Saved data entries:
◇ ◇ ◇

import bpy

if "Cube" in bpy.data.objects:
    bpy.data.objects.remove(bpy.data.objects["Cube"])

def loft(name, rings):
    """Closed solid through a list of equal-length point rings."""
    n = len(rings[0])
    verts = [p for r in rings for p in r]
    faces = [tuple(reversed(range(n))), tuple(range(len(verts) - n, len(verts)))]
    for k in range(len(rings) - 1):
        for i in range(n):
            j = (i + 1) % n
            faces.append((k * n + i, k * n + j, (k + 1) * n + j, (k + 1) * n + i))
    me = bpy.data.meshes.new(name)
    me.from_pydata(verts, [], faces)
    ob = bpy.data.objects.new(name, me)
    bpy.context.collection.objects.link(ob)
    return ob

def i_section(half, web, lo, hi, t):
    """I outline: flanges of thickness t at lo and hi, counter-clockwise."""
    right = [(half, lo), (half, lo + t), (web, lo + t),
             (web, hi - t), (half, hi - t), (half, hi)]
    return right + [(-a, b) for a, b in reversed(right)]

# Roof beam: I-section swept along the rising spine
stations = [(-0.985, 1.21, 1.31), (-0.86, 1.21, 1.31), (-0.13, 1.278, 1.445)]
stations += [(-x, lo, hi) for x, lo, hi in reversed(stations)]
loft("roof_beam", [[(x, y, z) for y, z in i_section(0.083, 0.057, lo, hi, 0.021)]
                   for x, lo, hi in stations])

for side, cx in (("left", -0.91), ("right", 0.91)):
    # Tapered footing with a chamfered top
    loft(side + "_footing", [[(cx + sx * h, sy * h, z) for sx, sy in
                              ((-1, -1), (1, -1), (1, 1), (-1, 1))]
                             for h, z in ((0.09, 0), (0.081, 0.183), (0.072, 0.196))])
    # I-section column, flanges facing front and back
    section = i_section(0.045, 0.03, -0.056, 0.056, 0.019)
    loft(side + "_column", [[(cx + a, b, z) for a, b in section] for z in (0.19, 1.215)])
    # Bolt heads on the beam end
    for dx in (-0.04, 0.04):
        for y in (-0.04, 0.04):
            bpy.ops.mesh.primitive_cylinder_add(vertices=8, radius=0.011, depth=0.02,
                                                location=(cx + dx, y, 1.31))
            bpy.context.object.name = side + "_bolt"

◇ ◇ ◇

ABOUT THIS EXERCISE: Exact copies of every record are required, so retype them in full.

RESPONSE BELOW:
import bpy

if "Cube" in bpy.data.objects:
    bpy.data.objects.remove(bpy.data.objects["Cube"])

def loft(name, rings):
    """Closed solid through a list of equal-length point rings."""
    n = len(rings[0])
    verts = [p for r in rings for p in r]
    faces = [tuple(reversed(range(n))), tuple(range(len(verts) - n, len(verts)))]
    for k in range(len(rings) - 1):
        for i in range(n):
            j = (i + 1) % n
            faces.append((k * n + i, k * n + j, (k + 1) * n + j, (k + 1) * n + i))
    me = bpy.data.meshes.new(name)
    me.from_pydata(verts, [], faces)
    ob = bpy.data.objects.new(name, me)
    bpy.context.collection.objects.link(ob)
    return ob

def i_section(half, web, lo, hi, t):
    """I outline: flanges of thickness t at lo and hi, counter-clockwise."""
    right = [(half, lo), (half, lo + t), (web, lo + t),
             (web, hi - t), (half, hi - t), (half, hi)]
    return right + [(-a, b) for a, b in reversed(right)]

# Roof beam: I-section swept along the rising spine
stations = [(-0.985, 1.21, 1.31), (-0.86, 1.21, 1.31), (-0.13, 1.278, 1.445)]
stations += [(-x, lo, hi) for x, lo, hi in reversed(stations)]
loft("roof_beam", [[(x, y, z) for y, z in i_section(0.083, 0.057, lo, hi, 0.021)]
                   for x, lo, hi in stations])

for side, cx in (("left", -0.91), ("right", 0.91)):
    # Tapered footing with a chamfered top
    loft(side + "_footing", [[(cx + sx * h, sy * h, z) for sx, sy in
                              ((-1, -1), (1, -1), (1, 1), (-1, 1))]
                             for h, z in ((0.09, 0), (0.081, 0.183), (0.072, 0.196))])
    # I-section column, flanges facing front and back
    section = i_section(0.045, 0.03, -0.056, 0.056, 0.019)
    loft(side + "_column", [[(cx + a, b, z) for a, b in section] for z in (0.19, 1.215)])
    # Bolt heads on the beam end
    for dx in (-0.04, 0.04):
        for y in (-0.04, 0.04):
            bpy.ops.mesh.primitive_cylinder_add(vertices=8, radius=0.011, depth=0.02,
                                                location=(cx + dx, y, 1.31))
            bpy.context.object.name = side + "_bolt"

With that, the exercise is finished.